On March 1st of 2021, the new Uniform Residential Loan Application is being rolled out. After 20 years without change, the GSEs finally decided it was time. While the majority of the information asked for on the URLA is still the same, there are some noteworthy changes:
The first thing that can be observed when comparing the two applications side-by-side is the difference in look. As loan officers, the amount of 1003s we go through can make it easy to forget that some of our borrowers have never seen one. The new URLA was designed with this in mind. It has a cleaner appearance, intended to make the form more user friendly and less overwhelming to borrowers. It also offers more guidance to borrowers, making the mortgage process that much easier for them.

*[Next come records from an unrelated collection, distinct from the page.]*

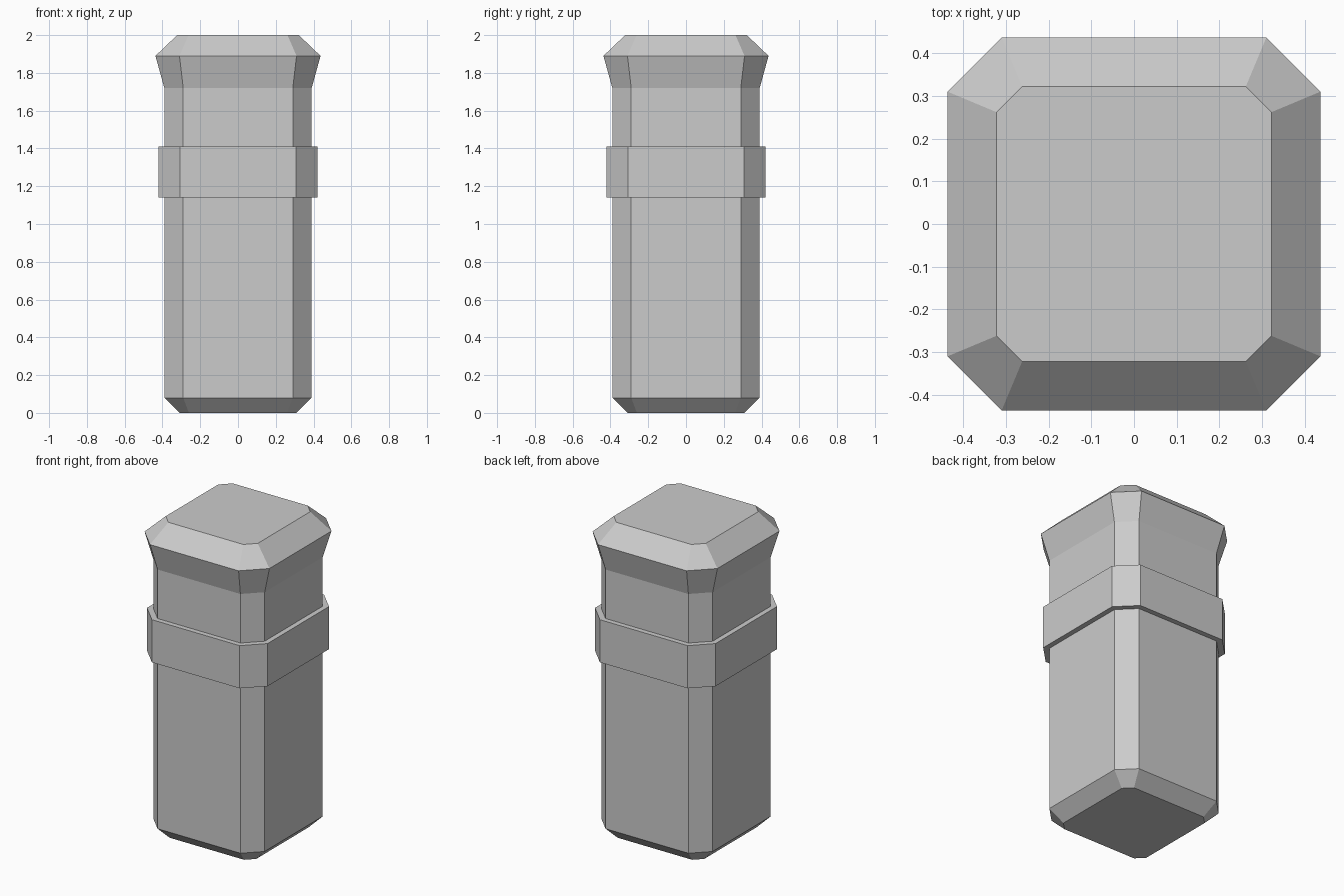
import bpy
import bmesh

cube = bpy.data.objects.get("Cube")
if cube:
    bpy.data.objects.remove(cube, do_unlink=True)

# Single plain grey
grey = bpy.data.materials.new("plain grey")
grey.use_nodes = True
colour = (0.6, 0.6, 0.6, 1)
grey.diffuse_color = colour
grey.node_tree.nodes["Principled BSDF"].inputs["Base Color"].default_value = colour


def chamfered_ring(bm, half, flat, z):
    """Square outline with cut corners: half width and half flat-side length."""
    outline = [(half, -flat), (half, flat), (flat, half), (-flat, half),
               (-half, flat), (-half, -flat), (-flat, -half), (flat, -half)]
    return [bm.verts.new((x, y, z)) for x, y in outline]


def loft(name, sections):
    """Closed solid through (half, flat, z) sections from bottom to top."""
    bm = bmesh.new()
    rings = [chamfered_ring(bm, *s) for s in sections]
    for low, high in zip(rings, rings[1:]):
        for i in range(len(low)):
            j = (i + 1) % len(low)
            bm.faces.new((low[i], low[j], high[j], high[i]))
    bm.faces.new(rings[0][::-1])
    bm.faces.new(rings[-1])
    mesh = bpy.data.meshes.new(name)
    bm.to_mesh(mesh)
    bm.free()
    mesh.materials.append(grey)
    obj = bpy.data.objects.new(name, mesh)
    bpy.context.collection.objects.link(obj)
    return obj


# Post with bevelled foot and flared cap
loft("post", [(0.31, 0.26, 0), (0.39, 0.29, 0.08), (0.39, 0.29, 1.72),
              (0.437, 0.31, 1.89), (0.322, 0.262, 2)])

# Collar band around the post
loft("collar", [(0.422, 0.307, 1.14), (0.422, 0.307, 1.41)])
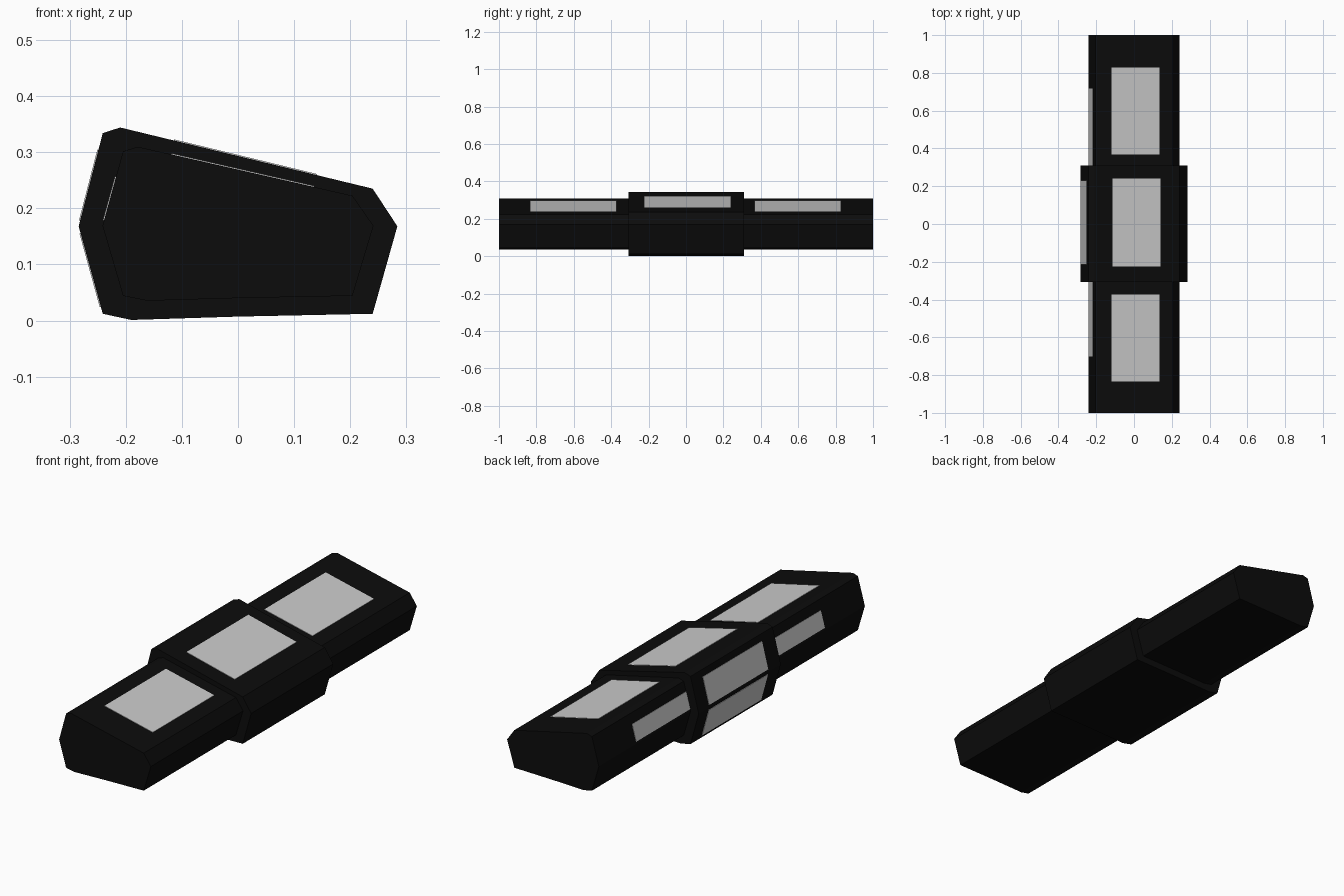
import bpy
from mathutils import Vector

cube = bpy.data.objects.get("Cube")
if cube:
    bpy.data.objects.remove(cube, do_unlink=True)


def material(name, value):
    mat = bpy.data.materials.new(name)
    mat.use_nodes = True
    color = (value, value, value, 1)
    mat.diffuse_color = color
    mat.node_tree.nodes["Principled BSDF"].inputs["Base Color"].default_value = color
    return mat


black = material("black casing", 0.0035)
grey = material("light grey panel", 0.6)


def prism(name, outline, y0, y1, mat):
    """Extrude a clockwise (x, z) outline along y."""
    n = len(outline)
    verts = [(x, y, z) for y in (y0, y1) for x, z in outline]
    faces = [tuple(reversed(range(n))), tuple(range(n, 2 * n))]
    faces += [(i, (i + 1) % n, (i + 1) % n + n, i + n) for i in range(n)]
    # The outline runs clockwise seen from the front, so flip every face outward
    faces = [tuple(reversed(f)) for f in faces]
    mesh = bpy.data.meshes.new(name)
    mesh.from_pydata(verts, [], faces)
    mesh.materials.append(mat)
    obj = bpy.data.objects.new(name, mesh)
    bpy.context.collection.objects.link(obj)
    return obj


def panel(name, outline, edge, t0, t1, y0, y1):
    """Lay a thin plate on one side of a prism."""
    a, b = Vector(outline[edge]), Vector(outline[(edge + 1) % len(outline)])
    along = (b - a).normalized()
    out = Vector((-along.y, along.x))
    p, q = a.lerp(b, t0), a.lerp(b, t1)
    corners = [p - out * 0.002, p + out * 0.002, q + out * 0.002, q - out * 0.002]
    return prism(name, corners, y0, y1, grey)


# Wedge-like cross-section of the centre sleeve, from the right corner clockwise
SLEEVE = [(-0.284, 0.168), (-0.241, 0.334), (-0.21, 0.344), (0.24, 0.235),
          (0.284, 0.168), (0.24, 0.012), (0.0, 0.007), (-0.19, 0.001), (-0.241, 0.012)]
BODY = [(x * 0.85, 0.172 + (z - 0.172) * 0.8) for x, z in SLEEVE]
UPPER_SIDE, TOP, LOWER_SIDE = 0, 2, 8

# Casing
prism("long_body", BODY, -1, 1, black)
prism("centre_sleeve", SLEEVE, -0.307, 0.31, black)

# Top panels
panel("centre_top_panel", SLEEVE, TOP, 0.213, 0.778, -0.225, 0.24)
panel("back_top_panel", BODY, TOP, 0.155, 0.82, 0.367, 0.829)
panel("front_top_panel", BODY, TOP, 0.155, 0.82, -0.834, -0.372)

# Side panels
panel("centre_upper_side_panel", SLEEVE, UPPER_SIDE, 0.06, 0.82, -0.214, 0.231)
panel("centre_lower_side_panel", SLEEVE, LOWER_SIDE, 0.08, 0.92, -0.214, 0.231)
panel("back_side_panel", BODY, UPPER_SIDE, 0.07, 0.66, 0.27, 0.718)
panel("front_side_panel", BODY, UPPER_SIDE, 0.07, 0.66, -0.701, -0.26)
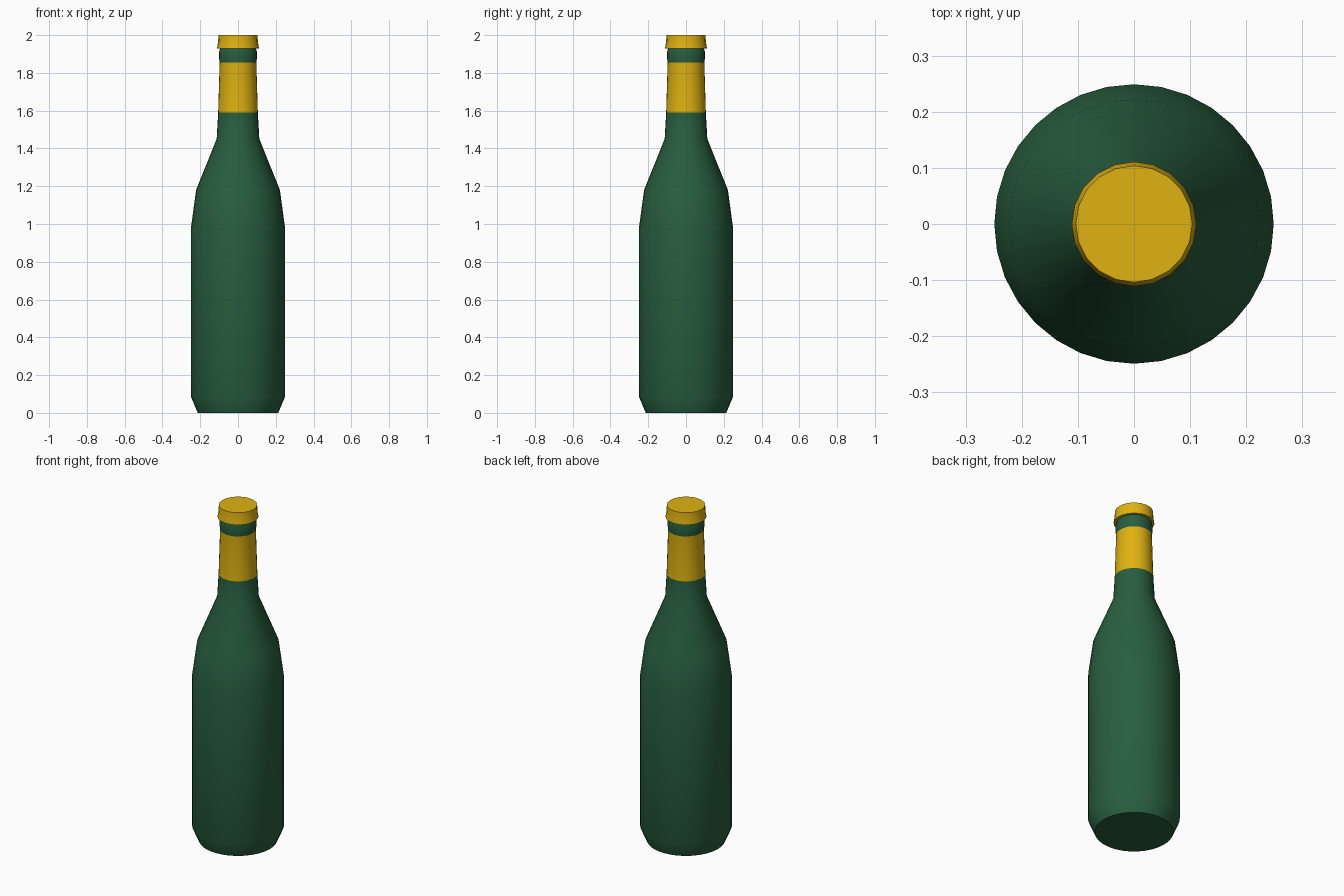
import bpy
import math

if "Cube" in bpy.data.objects:
    bpy.data.objects.remove(bpy.data.objects["Cube"], do_unlink=True)


def make_material(name, rgb):
    mat = bpy.data.materials.new(name)
    mat.use_nodes = True
    color = (*rgb, 1.0)
    mat.diffuse_color = color
    mat.node_tree.nodes["Principled BSDF"].inputs["Base Color"].default_value = color
    return mat


def lathe(name, profile, sides, materials):
    """Revolve (radius, height) points about z and close both ends."""
    verts, faces = [], []
    for radius, z in profile:
        for i in range(sides):
            a = math.tau * i / sides
            verts.append((radius * math.cos(a), radius * math.sin(a), z))
    for k in range(len(profile) - 1):
        for i in range(sides):
            j = (i + 1) % sides
            low, high = k * sides, (k + 1) * sides
            faces.append((low + i, low + j, high + j, high + i))
    faces.append(tuple(reversed(range(sides))))
    faces.append(tuple(range(len(verts) - sides, len(verts))))
    mesh = bpy.data.meshes.new(name)
    mesh.from_pydata(verts, [], faces)
    for mat in materials:
        mesh.materials.append(mat)
    obj = bpy.data.objects.new(name, mesh)
    bpy.context.collection.objects.link(obj)
    bpy.ops.object.select_all(action="DESELECT")
    obj.select_set(True)
    bpy.context.view_layer.objects.active = obj
    bpy.ops.object.shade_smooth_by_angle(angle=math.radians(35))
    return obj


green = make_material("green glass", (0.021, 0.112, 0.049))
gold = make_material("gold foil", (0.74, 0.45, 0.006))

# Bottle: base, body, shoulder, neck and rounded lip
WRAP_LOW, WRAP_HIGH = 1.59, 1.855
bottle = lathe("bottle", [
    (0.213, 0), (0.249, 0.085), (0.249, 0.98), (0.222, 1.18),
    (0.113, 1.45), (0.105, WRAP_LOW), (0.097, WRAP_HIGH),
    (0.1, 1.875), (0.1, 1.91), (0.094, 1.935),
], 32, [green, gold])

# Foil wrap round the neck
for face in bottle.data.polygons:
    if WRAP_LOW < face.center.z < WRAP_HIGH:
        face.material_index = 1

# Cap
lathe("cap", [(0.111, 1.93), (0.105, 1.965), (0.104, 2.0)], 20, [gold])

As you may have noticed in the images above, subject property information and purpose of loan are no longer located on the first page of the URLA. Instead, they have been moved to about the midway point, putting them behind the borrower’s information. This may help borrowers build confidence, allowing them to answer the questions they are most certain about in the beginning. However, I believe changes made to the order of information were made to help the flow of the application. It makes more sense to build up to information about the subject property instead of beginning with it. With that being said, these kinds of changes will likely be the most challenging for loan officers, considering we spent the last twenty years using the same format.
Another change worth mentioning relates to the borrower’s declarations. The declarations have been split into two sub-categories titled "About this Property and Your Money for this Loan" and "About your Finances".
Within these sub-categories, there are a few new declarations such as “If this is a purchase Transaction: Do you have a family relationship or business affiliation with the seller of the property?” as well as new options for old declarations, such as answering FHA secondary residence (SR) to the question of “What type of property did you own:” There are just a few examples, so make sure to read through section 5 of the new URLA and familiarize yourself with it.
The last thing that I will highlight is the change from "Details of Transaction" to "Qualifying the Borrower". On the new URLA, section E states “Credit Cards and Other Debts Paid off” This allows us to differentiate between normal closing costs and the cost of our borrower paying down debt to qualify. Other than that, the order has changed quite a bit in this section.
Overall, the new Uniform Residential Loan Application has a lot going for it. It has a better look and feel to it, as well as more guidance to offer to borrowers. The order of information has changed a bit, resulting in a better flow. Declarations have been split into two sub-categories, and there have been additional declarations added. These changes will take some time to adjust to, so it is important to familiarize yourself with them sooner rather than later- after March 1, 2021, all new loans will have to be taken with it. Loans in your pipelines will be accepted with the old URLA format until March 1, 2022.